**TASK PROMPT**
In the entries below, find each line with the string "remove" and copy it.

**THE INPUT**
=== Section Start ===

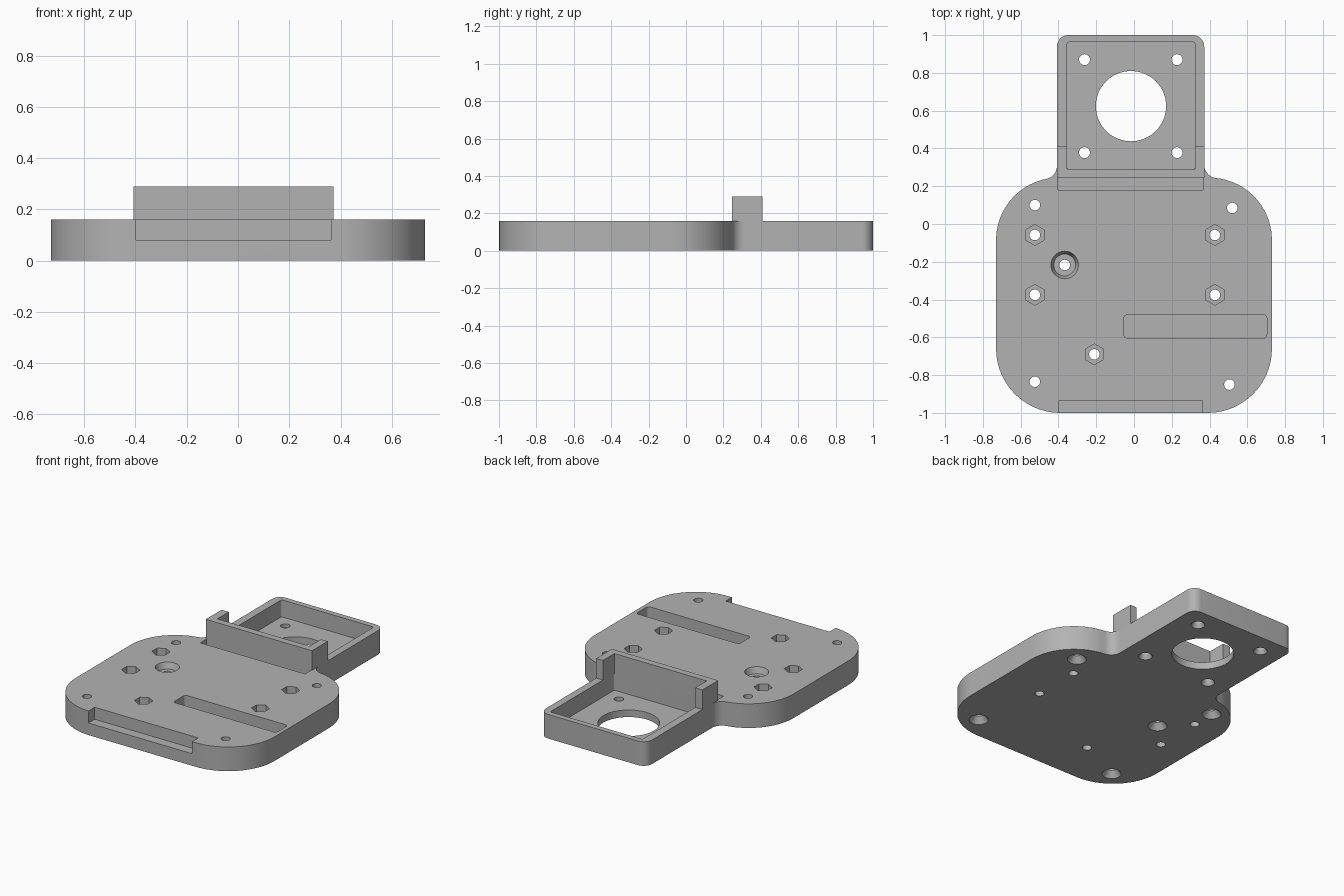
import bpy, bmesh
from math import sin, cos, radians, degrees, asin, sqrt, pi

if "Cube" in bpy.data.objects:
    bpy.data.objects.remove(bpy.data.objects["Cube"], do_unlink=True)

grey = bpy.data.materials.new("plain grey")
grey.use_nodes = True
grey.diffuse_color = (0.45, 0.45, 0.45, 1)
grey.node_tree.nodes["Principled BSDF"].inputs["Base Color"].default_value = grey.diffuse_color

TOP = 0.16
LEFT, RIGHT = -0.408, 0.372      # arm sides
WALL_FRONT, POCKET_FRONT = 0.245, 0.29
IN_L, IN_R = -0.355, 0.323       # pocket sides


def loft(name, rings):
    """Closed solid through a stack of equal-length rings."""
    bm = bmesh.new()
    loops = [[bm.verts.new(p) for p in ring] for ring in rings]
    n = len(loops[0])
    bm.faces.new(loops[0])
    bm.faces.new(loops[-1])
    for a, b in zip(loops, loops[1:]):
        for i in range(n):
            j = (i + 1) % n
            bm.faces.new((a[i], a[j], b[j], b[i]))
    bmesh.ops.recalc_face_normals(bm, faces=bm.faces)
    mesh = bpy.data.meshes.new(name)
    bm.to_mesh(mesh)
    bm.free()
    mesh.materials.append(grey)
    ob = bpy.data.objects.new(name, mesh)
    bpy.context.scene.collection.objects.link(ob)
    return ob


def prism(name, outline, z0, z1):
    return loft(name, [[(x, y, z) for x, y in outline] for z in (z0, z1)])


def arc(cx, cy, r, a0, a1, n):
    return [(cx + r * cos(radians(a0 + (a1 - a0) * i / n)),
             cy + r * sin(radians(a0 + (a1 - a0) * i / n))) for i in range(n + 1)]


def rounded_box(x0, x1, y0, y1, r):
    return (arc(x1 - r, y0 + r, r, -90, 0, 5) + arc(x1 - r, y1 - r, r, 0, 90, 5)
            + arc(x0 + r, y1 - r, r, 90, 180, 5) + arc(x0 + r, y0 + r, r, 180, 270, 5))


def box(x0, x1, y0, y1):
    return [(x0, y0), (x1, y0), (x1, y1), (x0, y1)]


def turned(x, y, profile, sides=32):
    """Round or hexagonal cutter through (radius, z) pairs."""
    rings = [[(x + r * cos(pi / 2 + 2 * pi * i / sides),
               y + r * sin(pi / 2 + 2 * pi * i / sides), z) for i in range(sides)]
             for r, z in profile]
    return loft("cutter", rings)


def half_outline(edge):
    """Right half of the outline, for an arm whose side is at x = edge."""
    big, fil = 0.33, 0.07
    cx, cy = 0.40, -0.085
    dx = edge + fil - cx
    fy = cy + sqrt((big + fil) ** 2 - dx * dx)
    a = 90 - degrees(asin(dx / (big + fil)))
    return (arc(0.39, -0.66, 0.34, -90, 0, 20) + arc(cx, cy, big, 0, a, 20)
            + arc(edge + fil, fy, fil, a + 180, 180, 10)
            + arc(edge - 0.06, 0.94, 0.06, 0, 90, 8))


# Base plate with its rear arm
left_half = [(-x, y) for x, y in reversed(half_outline(-LEFT))]
base = prism("base_plate", half_outline(RIGHT) + left_half, 0, TOP)

# Arm pocket, front notch, strip recess before the wall, long slot
cutters = [
    prism("cutter", rounded_box(IN_L, IN_R, POCKET_FRONT, 0.963, 0.012), 0.047, 0.4),
    prism("cutter", box(-0.398, 0.363, -1.1, -0.935), 0.08, 0.4),
    prism("cutter", box(-0.403, 0.367, 0.18, WALL_FRONT), 0.08, 0.4),
    prism("cutter", rounded_box(-0.053, 0.703, -0.605, -0.48, 0.02), 0.08, 0.4),
    turned(-0.016, 0.624, [(0.186, -0.1), (0.186, 0.1)], 64),
]

# Countersunk arm holes
for x in (-0.262, 0.228):
    for y in (0.378, 0.87):
        cutters.append(turned(x, y, [(0.042, -0.01), (0.042, 0), (0.029, 0.025), (0.029, 0.1)]))

# Plate holes countersunk from below
SINK = [(0.058, -0.01), (0.058, 0), (0.028, 0.04)]
for x, y in ((-0.525, 0.10), (0.52, 0.085), (-0.525, -0.835), (0.505, -0.85)):
    cutters.append(turned(x, y, SINK + [(0.028, 0.2)]))

# Nut pockets with through holes
for x, y in ((-0.525, -0.058), (0.428, -0.058), (-0.525, -0.375), (0.428, -0.375), (-0.21, -0.69)):
    cutters.append(turned(x, y, [(0.055, 0.08), (0.055, 0.2)], 6))
    cutters.append(turned(x, y, [(0.028, -0.1), (0.028, 0.12)]))

# Recessed centre hole
cutters.append(turned(-0.367, -0.217, SINK + [(0.028, 0.12), (0.058, 0.12), (0.073, TOP), (0.073, 0.2)]))

for c in cutters:
    c.hide_render = True
    mod = base.modifiers.new("cut", "BOOLEAN")
    mod.operation = "DIFFERENCE"
    mod.solver = "EXACT"
    mod.object = c

# Bake the cuts and drop the cutters
bpy.context.view_layer.update()
baked = bpy.data.meshes.new_from_object(base.evaluated_get(bpy.context.evaluated_depsgraph_get()))
base.modifiers.clear()
base.data = baked
for c in cutters:
    bpy.data.objects.remove(c, do_unlink=True)

# U-shaped upright wall across the arm
wall = prism("upright_wall", [
    (LEFT, WALL_FRONT), (RIGHT, WALL_FRONT), (RIGHT, 0.41), (IN_R, 0.41),
    (IN_R, POCKET_FRONT), (IN_L, POCKET_FRONT), (IN_L, 0.41), (LEFT, 0.41)], TOP, 0.29)

# Smooth the curved sides, keep the edges sharp
for ob in (base, wall):
    bpy.ops.object.select_all(action="DESELECT")
    ob.select_set(True)
    bpy.context.view_layer.objects.active = ob
    bpy.ops.object.shade_smooth_by_angle(angle=radians(25))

=== Section End ===

**RESPONSE FOR THIS EXERCISE**
    bpy.data.objects.remove(bpy.data.objects["Cube"], do_unlink=True)
    bpy.data.objects.remove(c, do_unlink=True)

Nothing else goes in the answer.